# Help with handling fractional powers in equations

1. Sep 4, 2011

### JB34

Hello, I'm pretty rusty when it comes to rearranging more complex equations and can't seem to remember how to deal with fractions as powers, for example;

[1/2] x y^[1/2] = sqrt[[z] over [x y^-1/2]]

and

[2/3] x y^[-1/3] = sqrt[[z] over [x y^2/3]]

I'm trying to solve a similar, but more complex, equation and am really stuck on how the fractions should be best handled in problems of this type. If someone could give me some guidance on solving my examples for x it might make things click for me!

Last edited: Sep 4, 2011
2. Sep 4, 2011

### gsal

I am not sure what your equations are supposed to look like...either my browser is not rendering them well or something, but they don't even make sense to me, can't make out much...are you attempting to use latex or something? can you attempt to express them with simple text and a few parenthesis?

3. Sep 4, 2011

### JB34

Sorry, it's shorthand from an equation editor, quite similar to latex, I'm so used to reading it that I didn't think to make it clearer

So there are three variables here, x, y & z in each equation but the equations do not complement each other, they are individual examples... my first attempt at latex:

$\frac{1}{2}x y^{{1}/{2}} = \sqrt{\frac{z}{{x y^{-1/2}}}}$

and

$\frac{2}{3}x y^{{-1}/{3}} = \sqrt{\frac{z}{{x y^{2/3}}}}$

Last edited: Sep 4, 2011
4. Sep 4, 2011

### HallsofIvy

The first thing I would do is get rid of the square roots by squaring both sides of the equations. Now, the question is, what are you trying to do with the equations? Solve for one of the variables? Which one?

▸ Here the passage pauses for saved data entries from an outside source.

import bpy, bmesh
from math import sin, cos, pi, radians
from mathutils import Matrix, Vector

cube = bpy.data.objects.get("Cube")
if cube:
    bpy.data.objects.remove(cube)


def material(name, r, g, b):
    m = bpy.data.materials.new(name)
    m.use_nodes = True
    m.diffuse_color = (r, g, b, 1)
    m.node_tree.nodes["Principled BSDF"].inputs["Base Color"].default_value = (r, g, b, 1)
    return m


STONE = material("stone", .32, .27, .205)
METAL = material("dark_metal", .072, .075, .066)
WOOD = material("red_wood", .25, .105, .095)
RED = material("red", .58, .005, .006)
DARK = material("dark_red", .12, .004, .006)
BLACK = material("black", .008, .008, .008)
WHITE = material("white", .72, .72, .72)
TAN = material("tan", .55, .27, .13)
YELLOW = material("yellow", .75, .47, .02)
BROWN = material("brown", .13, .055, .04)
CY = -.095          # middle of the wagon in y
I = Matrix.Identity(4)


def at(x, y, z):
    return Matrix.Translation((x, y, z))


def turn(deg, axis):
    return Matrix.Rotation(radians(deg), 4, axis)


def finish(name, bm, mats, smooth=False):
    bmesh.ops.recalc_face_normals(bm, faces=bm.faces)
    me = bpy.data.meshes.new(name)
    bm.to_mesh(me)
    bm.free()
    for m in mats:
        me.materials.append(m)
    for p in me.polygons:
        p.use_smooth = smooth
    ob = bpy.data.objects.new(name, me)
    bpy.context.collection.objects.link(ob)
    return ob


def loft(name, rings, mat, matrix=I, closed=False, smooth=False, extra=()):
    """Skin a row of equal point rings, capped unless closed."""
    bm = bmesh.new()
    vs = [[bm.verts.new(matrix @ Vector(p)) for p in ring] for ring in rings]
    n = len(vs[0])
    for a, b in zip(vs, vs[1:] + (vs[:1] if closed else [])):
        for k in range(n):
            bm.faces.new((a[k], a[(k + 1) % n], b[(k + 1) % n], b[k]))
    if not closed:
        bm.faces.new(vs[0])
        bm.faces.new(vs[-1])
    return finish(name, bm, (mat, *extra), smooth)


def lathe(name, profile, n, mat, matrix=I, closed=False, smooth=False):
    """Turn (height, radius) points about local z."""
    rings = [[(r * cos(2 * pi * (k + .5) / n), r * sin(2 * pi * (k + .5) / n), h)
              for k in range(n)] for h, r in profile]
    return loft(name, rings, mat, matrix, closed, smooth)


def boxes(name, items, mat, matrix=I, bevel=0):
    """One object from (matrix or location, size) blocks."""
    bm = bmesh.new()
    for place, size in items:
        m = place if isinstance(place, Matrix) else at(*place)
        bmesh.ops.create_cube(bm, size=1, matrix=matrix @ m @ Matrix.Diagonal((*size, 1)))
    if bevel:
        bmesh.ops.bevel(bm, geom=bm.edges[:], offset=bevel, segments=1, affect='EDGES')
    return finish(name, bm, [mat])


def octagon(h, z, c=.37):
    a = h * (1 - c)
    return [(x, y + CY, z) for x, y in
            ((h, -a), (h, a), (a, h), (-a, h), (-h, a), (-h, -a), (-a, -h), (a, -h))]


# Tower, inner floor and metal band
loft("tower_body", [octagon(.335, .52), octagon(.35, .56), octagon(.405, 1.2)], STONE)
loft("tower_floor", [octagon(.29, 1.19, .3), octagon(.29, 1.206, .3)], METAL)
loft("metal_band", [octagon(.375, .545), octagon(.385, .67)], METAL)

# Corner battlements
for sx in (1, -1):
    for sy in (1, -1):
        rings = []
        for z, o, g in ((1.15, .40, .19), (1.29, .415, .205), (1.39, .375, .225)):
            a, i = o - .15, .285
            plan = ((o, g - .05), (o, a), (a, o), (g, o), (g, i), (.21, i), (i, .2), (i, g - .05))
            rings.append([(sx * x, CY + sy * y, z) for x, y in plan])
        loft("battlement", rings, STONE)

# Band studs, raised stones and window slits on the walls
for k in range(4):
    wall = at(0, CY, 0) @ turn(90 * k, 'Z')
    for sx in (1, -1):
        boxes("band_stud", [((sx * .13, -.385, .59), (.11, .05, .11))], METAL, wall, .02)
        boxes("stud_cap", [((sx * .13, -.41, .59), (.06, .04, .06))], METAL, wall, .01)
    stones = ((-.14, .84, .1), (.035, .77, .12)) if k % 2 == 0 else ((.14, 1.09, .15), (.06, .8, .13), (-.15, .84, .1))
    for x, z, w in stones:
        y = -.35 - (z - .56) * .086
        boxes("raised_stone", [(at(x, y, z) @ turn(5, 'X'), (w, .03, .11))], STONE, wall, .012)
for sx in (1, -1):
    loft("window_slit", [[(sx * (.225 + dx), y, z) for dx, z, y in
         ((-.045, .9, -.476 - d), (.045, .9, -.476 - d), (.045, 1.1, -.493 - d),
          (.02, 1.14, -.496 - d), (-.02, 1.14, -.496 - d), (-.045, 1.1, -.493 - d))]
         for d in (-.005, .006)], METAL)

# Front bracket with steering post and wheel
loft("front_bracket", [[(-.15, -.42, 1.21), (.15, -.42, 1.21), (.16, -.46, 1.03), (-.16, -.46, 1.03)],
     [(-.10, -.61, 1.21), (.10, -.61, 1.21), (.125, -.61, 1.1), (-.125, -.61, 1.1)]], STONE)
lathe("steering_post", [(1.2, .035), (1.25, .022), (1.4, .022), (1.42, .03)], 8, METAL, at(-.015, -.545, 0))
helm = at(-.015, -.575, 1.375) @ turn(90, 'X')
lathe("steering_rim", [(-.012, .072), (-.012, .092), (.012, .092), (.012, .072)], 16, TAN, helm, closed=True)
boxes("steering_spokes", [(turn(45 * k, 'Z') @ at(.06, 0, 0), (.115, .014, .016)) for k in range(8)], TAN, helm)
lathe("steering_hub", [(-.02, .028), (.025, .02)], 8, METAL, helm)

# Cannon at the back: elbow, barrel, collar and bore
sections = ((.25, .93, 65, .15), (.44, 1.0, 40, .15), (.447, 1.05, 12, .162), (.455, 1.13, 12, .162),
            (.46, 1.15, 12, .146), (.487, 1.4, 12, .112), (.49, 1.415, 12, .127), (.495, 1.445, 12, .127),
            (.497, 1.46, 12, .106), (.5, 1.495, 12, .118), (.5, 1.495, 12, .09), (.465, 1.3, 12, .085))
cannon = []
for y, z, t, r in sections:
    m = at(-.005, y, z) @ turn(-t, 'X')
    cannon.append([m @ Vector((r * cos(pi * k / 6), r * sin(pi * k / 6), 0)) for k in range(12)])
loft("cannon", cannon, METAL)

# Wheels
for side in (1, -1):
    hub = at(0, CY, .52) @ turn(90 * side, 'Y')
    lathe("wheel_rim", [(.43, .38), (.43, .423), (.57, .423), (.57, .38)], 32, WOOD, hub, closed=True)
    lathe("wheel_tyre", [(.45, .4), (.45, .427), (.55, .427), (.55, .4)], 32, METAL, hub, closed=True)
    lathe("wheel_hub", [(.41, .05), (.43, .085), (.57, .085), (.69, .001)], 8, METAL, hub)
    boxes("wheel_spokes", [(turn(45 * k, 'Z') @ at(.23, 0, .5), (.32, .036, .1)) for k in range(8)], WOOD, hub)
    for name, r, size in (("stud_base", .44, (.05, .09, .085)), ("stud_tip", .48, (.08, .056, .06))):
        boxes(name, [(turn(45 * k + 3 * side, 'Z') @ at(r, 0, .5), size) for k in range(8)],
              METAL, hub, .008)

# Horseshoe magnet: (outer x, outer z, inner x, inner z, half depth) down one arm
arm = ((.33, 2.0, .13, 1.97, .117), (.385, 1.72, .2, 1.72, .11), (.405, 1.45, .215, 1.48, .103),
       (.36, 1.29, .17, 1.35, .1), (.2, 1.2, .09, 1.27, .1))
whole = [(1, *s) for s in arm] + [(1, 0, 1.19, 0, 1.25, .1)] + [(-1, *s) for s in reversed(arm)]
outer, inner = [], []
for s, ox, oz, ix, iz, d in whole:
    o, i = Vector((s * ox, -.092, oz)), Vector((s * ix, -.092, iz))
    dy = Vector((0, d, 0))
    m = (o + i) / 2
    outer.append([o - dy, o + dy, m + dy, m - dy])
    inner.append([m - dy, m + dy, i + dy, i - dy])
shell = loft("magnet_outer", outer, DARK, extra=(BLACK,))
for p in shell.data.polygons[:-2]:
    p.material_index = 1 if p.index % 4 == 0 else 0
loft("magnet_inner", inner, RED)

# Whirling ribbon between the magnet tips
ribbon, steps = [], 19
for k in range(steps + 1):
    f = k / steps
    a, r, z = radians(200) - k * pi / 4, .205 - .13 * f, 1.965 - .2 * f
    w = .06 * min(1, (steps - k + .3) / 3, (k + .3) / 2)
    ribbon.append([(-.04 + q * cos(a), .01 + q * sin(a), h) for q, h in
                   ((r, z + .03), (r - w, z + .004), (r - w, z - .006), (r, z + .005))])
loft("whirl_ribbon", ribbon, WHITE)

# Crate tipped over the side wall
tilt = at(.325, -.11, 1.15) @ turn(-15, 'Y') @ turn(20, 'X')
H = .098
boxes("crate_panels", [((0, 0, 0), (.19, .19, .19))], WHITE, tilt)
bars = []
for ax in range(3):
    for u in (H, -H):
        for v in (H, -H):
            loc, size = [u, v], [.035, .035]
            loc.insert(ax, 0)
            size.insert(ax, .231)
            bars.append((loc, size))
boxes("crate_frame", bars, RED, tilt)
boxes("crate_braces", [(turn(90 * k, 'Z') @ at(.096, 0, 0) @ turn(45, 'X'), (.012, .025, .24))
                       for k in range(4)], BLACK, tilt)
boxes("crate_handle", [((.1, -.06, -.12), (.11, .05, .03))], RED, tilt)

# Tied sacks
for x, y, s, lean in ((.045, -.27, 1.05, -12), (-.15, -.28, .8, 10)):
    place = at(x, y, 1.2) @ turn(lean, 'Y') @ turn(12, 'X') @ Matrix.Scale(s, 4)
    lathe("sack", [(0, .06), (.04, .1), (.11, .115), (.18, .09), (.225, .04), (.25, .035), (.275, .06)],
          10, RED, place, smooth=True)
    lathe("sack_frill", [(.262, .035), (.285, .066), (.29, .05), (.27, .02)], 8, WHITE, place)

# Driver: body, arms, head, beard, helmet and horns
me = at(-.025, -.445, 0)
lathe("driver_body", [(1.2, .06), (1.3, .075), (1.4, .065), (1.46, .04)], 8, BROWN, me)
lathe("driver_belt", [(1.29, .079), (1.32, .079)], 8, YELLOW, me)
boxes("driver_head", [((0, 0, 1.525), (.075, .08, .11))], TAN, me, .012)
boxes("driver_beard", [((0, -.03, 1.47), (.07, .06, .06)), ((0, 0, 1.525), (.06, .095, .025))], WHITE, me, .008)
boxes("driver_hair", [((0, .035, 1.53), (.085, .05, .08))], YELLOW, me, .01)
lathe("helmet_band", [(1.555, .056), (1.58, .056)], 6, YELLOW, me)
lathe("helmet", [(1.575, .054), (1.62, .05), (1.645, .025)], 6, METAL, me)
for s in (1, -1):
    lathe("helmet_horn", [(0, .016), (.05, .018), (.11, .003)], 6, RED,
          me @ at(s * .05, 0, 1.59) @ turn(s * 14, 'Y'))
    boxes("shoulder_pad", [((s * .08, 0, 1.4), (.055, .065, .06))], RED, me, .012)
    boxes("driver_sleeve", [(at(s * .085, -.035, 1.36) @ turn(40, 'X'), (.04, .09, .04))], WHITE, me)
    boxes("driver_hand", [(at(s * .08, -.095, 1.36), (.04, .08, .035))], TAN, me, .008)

Do you know the "laws of exponents"? $a^m a^n= a^{m+ n}$, $(a^m)^n= a^{mn}$, $a^{-1}= 1/a$. You will need to use those.

5. Sep 4, 2011

### jambaugh

Also note: $x^{a/b} = (x^a)^{1/b} = \sqrt{x^a}$

This format comes from the "power of a power" rule. For x > 0 ....
$(x^{1/n})^n = x^{n \cdot 1/n } = x^1 = x$
and also $(\sqrt[n]{x})^n = x$
so reciprocal powers must be the same as roots.

6. Sep 4, 2011

### JB34

As in my original post I'm looking at solving for x.

Thanks for the pointers so far, I am familiar with the laws of exponents but like I said I'm very rusty, I probably haven't had to solve an equation with fractions for 10 years!

7. Sep 4, 2011

### JB34

Right so taking my first one...

$\frac{1}{2}x y^{{1}/{2}} = \sqrt{\frac{z}{{x y^{-1/2}}}}$

I was thinking along the lines of...

dividing both sides by $y^{{1}/{2}}$ gives:

$\frac{1}{2} x = \sqrt{\frac{z}{{x y}}}$

multiplying both sides by $2 x$ gives:

$x^{2} = \sqrt{\frac{2 z}{y}}$

square root both sides to give:

$x = \sqrt[3]{\frac{2z}{{y}}}$

Have I lost the plot or is that solution sound?

Last edited: Sep 4, 2011
8. Sep 4, 2011

### gsal

I think you have made a mistake in the very first step...

when you divide by y1/2, you have the term on the left side of the equation just fine; but on the right one, you are forgetting to square y1/2 before you bringing into the square root already there, so that you can then add the exponents with the y-1/2 in there...needless to say, it does not work out that way you have it.

9. Sep 4, 2011

### JB34

Looking back at it you're right, I did say I was rusty!

I've only got a couple of days to try and get my head around this ... not looking good :(

$\frac{1}{2}x y^{{1}/{2}} = \sqrt{\frac{z}{{x y^{-1/2}}}}$

ok so back to the beginning...

remove the squareroot by squaring both sides...

$(\frac{1}{2})^{2}x^{2} y = \frac{z}{{x y^{-1/2}}}$

simplified...

$\frac{1}{4}x^{2} y = \frac{z}{{x y^{-1/2}}}$

multiply by 4 x...

$x^{3} y = \frac{4 z}{{y^{-1/2}}}$

divide by $y$...

$x^{3} = \frac{4 z}{{y^{1/2}}}$

cube root...

$x = \sqrt[3]{\frac{4 z}{{y^{1/2}}}}$

Hmmm, any feedback, this still doesn't feel right.

Last edited: Sep 4, 2011
10. Sep 4, 2011

### JB34

If someone could go through one of the two examples, how they would tackle it, that really would help, ultimately I only need to solve a couple of problems and then I probably won't use fractional powers for years again

Last edited: Sep 4, 2011